A suicide bombing occurred outside of a historic church in Peshawar Pakistan killing at least 80 people. This attack was one of the deadliest against the few Christians who are in the religious minority in Pakistan. As parishioners left the historic All Saints Church in Peshawar’s old quarter, about 600 people were eating at the church after the service. They were receiving their meal that was distributed at the site when bombs blasted through the crowd. Azim Ghori, a witness to the tragic bombings commented, “as soon as the service was finished and the food was being distributed, all of a sudden we heard one explosion followed by another.”
Minister of the interior, Chaudhry Nisar Ali Khan commented, “Such an attack on woman and children is against humanity.” Authorities figure that more than 100 people were wounded. Among the dead are police officers and almost 40 children.
The bodies have been moved to St. John’s Church, one of the oldest churches in the city. A large troop of police officers maintains the city grounds and the church, as mourners can enter with a security check.
A senior official of the bomb disposal squad, Shafqat Malik confirmed that every individual bomber carried six kilos of explosives on their person. This is not the first attack on non-Sunni groups, as 2 churches and more than 100 homes were burned by a large Muslim mob.
Some people believe that government policy is enabling terrorists by not being strict and cracking down on them. Christians in Pakistan hold crosses and protest the lack of justice. The roads of Lahore are blocked with picketers who condemn violence.

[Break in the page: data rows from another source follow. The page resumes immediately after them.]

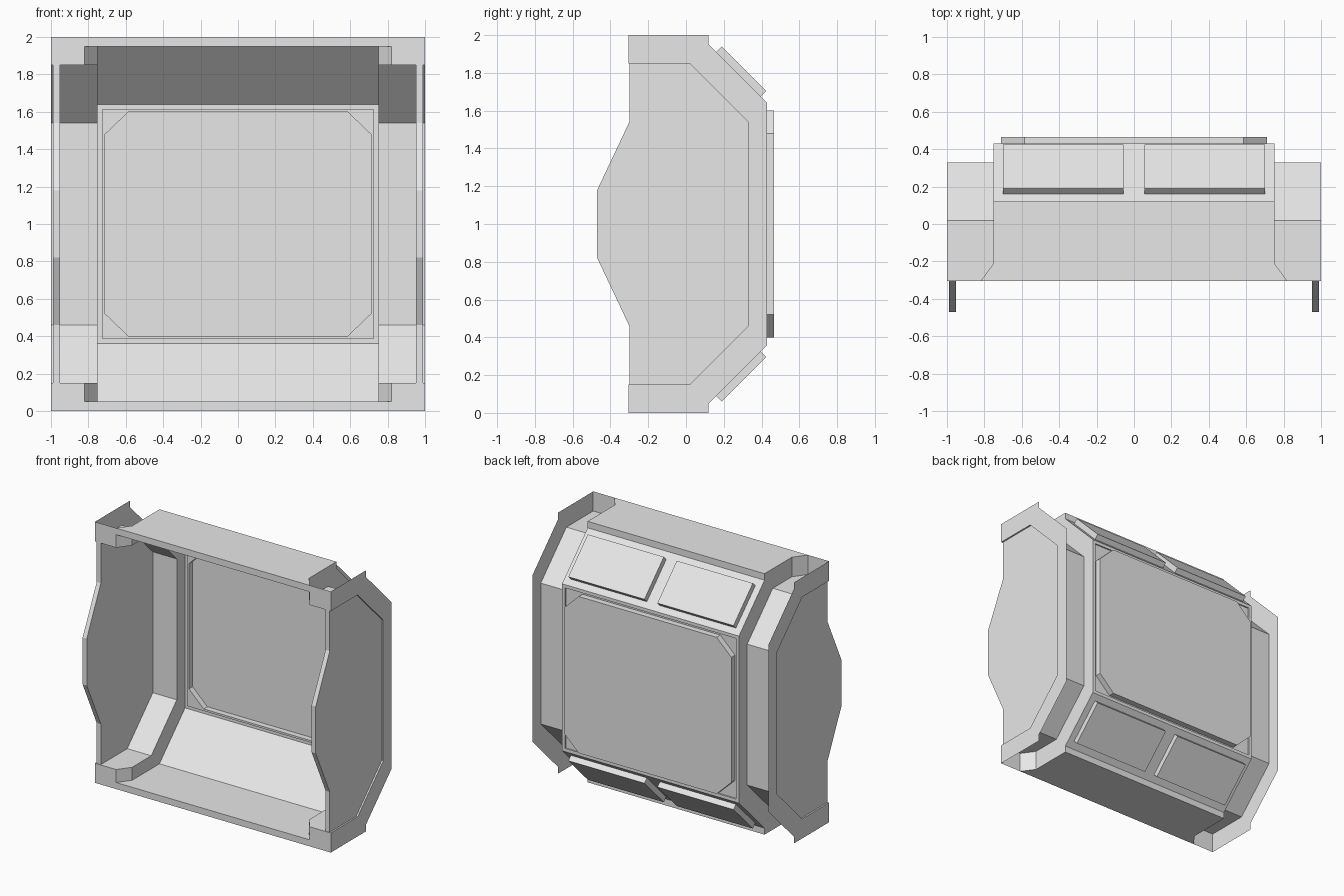
import bpy, bmesh
from mathutils import Vector

cube = bpy.data.objects.get("Cube")
if cube:
    bpy.data.objects.remove(cube, do_unlink=True)

GREY = (0.8, 0.8, 0.8)
grey = bpy.data.materials.new("light grey")
grey.use_nodes = True
grey.diffuse_color = (*GREY, 1)
grey.node_tree.nodes["Principled BSDF"].inputs["Base Color"].default_value = (*GREY, 1)


def finish(name, bm, mirror):
    """Turn a bmesh into an object mirrored about the model's middle."""
    mesh = bpy.data.meshes.new(name)
    bm.to_mesh(mesh)
    bm.free()
    mesh.materials.append(grey)
    obj = bpy.data.objects.new(name, mesh)
    obj.location.z = 1
    bpy.context.collection.objects.link(obj)
    if mirror:
        mod = obj.modifiers.new("Mirror", "MIRROR")
        mod.use_axis = ["X" in mirror, False, "Z" in mirror]
    return obj


def sheet(name, polygons, mirror="XZ"):
    """Thin faces, all turned away from the centre."""
    bm = bmesh.new()
    for poly in polygons:
        face = bm.faces.new([bm.verts.new(p) for p in poly])
        face.normal_update()
        if face.normal.dot(face.calc_center_median()) < 0:
            face.normal_flip()
    bmesh.ops.remove_doubles(bm, verts=bm.verts[:], dist=0.0001)
    return finish(name, bm, mirror)


def solid(name, poly, offset, mirror="XZ"):
    """Closed prism: a polygon pushed along an offset."""
    bm = bmesh.new()
    base = bm.faces.new([bm.verts.new(p) for p in poly])
    out = bmesh.ops.extrude_face_region(bm, geom=[base], use_keep_orig=True)
    moved = [v for v in out["geom"] if isinstance(v, bmesh.types.BMVert)]
    bmesh.ops.translate(bm, verts=moved, vec=Vector(offset))
    bmesh.ops.recalc_face_normals(bm, faces=bm.faces[:])
    return finish(name, bm, mirror)


def band(path, offset):
    """Quads between a path and its shifted copy."""
    pts = [Vector(p) for p in path]
    off = Vector(offset)
    return [[a, b, b + off, a + off] for a, b in zip(pts, pts[1:])]


def at_x(x, profile):
    return [(x, y, z) for y, z in profile]


def at_y(y, profile):
    return [(x, y, z) for x, z in profile]


# Main dimensions, heights measured from the middle
FRONT, BEND, LIP = -0.305, -0.21, 0.12
MID, WIDE, EDGE = 0.75, 0.82, 1.0
BACK, STEP, DISH = 0.43, 0.42, 0.465

# Top and bottom rails with flared front corners
rail = [(-WIDE, FRONT), (WIDE, FRONT), (MID, BEND), (MID, LIP), (-MID, LIP), (-MID, BEND)]
solid("rail", [(x, y, 0.95) for x, y in rail], (0, 0, 0.05), "Z")

# Front rim with deeper corners
sheet("front_rim_corner", [at_y(FRONT, [(WIDE, 0.85), (EDGE, 0.85), (EDGE, 1), (WIDE, 1)])])

# Sloped middle sheets
sheet("middle_slope", band([(-MID, LIP, 0.95), (-MID, BACK, 0.64)], (2 * MID, 0, 0)), "Z")

# Stepped side walls of the raised middle, and the flared corner pieces
outer = [(BEND, 0.95), (LIP, 0.95), (BACK, 0.64), (BACK, 0)]
inner = [(BEND, 0.85), (0.02, 0.85), (0.33, 0.54), (0.33, 0)]
cheeks = [at_x(MID, [outer[i], outer[i + 1], inner[i + 1], inner[i]]) for i in range(3)]
flare = band([(WIDE, FRONT, 0.85), (MID, BEND, 0.85)], (0, 0, 0.1))
sheet("middle_cheek", cheeks + flare)

# Recessed outer strips
shelf = [(WIDE, FRONT), (EDGE, FRONT), (EDGE, 0.02), (MID, 0.02), (MID, BEND)]
sheet("recessed_strip", [[(x, y, 0.85) for x, y in shelf]]
      + band(at_x(MID, inner[1:]), (EDGE - MID, 0, 0)))

# Side flanges
flange = [(FRONT, 1), (LIP, 1)] + outer[1:] + inner[:0:-1] + [(FRONT, 0.85)]
sheet("side_flange", [at_x(EDGE, flange)])

# Side plates with a bulging front edge
half = [(0.33, 0.54), (0.02, 0.85), (-0.3, 0.85), (-0.3, 0.54), (-0.47, 0.18)]
plate = half + [(y, -z) for y, z in reversed(half)]
solid("side_plate", at_x(0.953, plate), (0.035, 0, 0), "X")

# Back frame, its small step, and the shallow eight-sided dish
frame = [(MID, 0), (MID, 0.64), (0, 0.64)]
opening = [(0.725, 0), (0.725, 0.615), (0, 0.615)]
octagon = [(0.71, 0), (0.71, 0.48), (0.585, 0.6), (0, 0.6)]
sheet("back_frame", [at_y(BACK, frame + opening[::-1]),
                     at_y(STEP, opening + octagon[::-1])]
      + band(at_y(STEP, opening), (0, BACK - STEP, 0)))
sheet("back_dish", [at_y(DISH, octagon + [(0, 0)])]
      + band(at_y(STEP, octagon), (0, DISH - STEP, 0)))

# Raised pads on the slopes
pad = [(0.055, 0.16, 0.91), (0.7, 0.16, 0.91), (0.7, 0.395, 0.675), (0.055, 0.395, 0.675)]
solid("slope_pad", pad, (0, 0.03, 0.03))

Prime Minister Nawaz Sharif commented that terrorists don’t have religion, and that their murder is against Islam as well as all religions. Groups in the country stand with those who are suffering and express solidarity. Meanwhile while policies are edited back in forth in the government, the people have taken to the streets. One young man holds up a sign in Lahore protesting, “we want justice. “It remains to be seen what the hundreds of Christians and other activists will achieve, but the roads are blocked, and the people demand to be heard.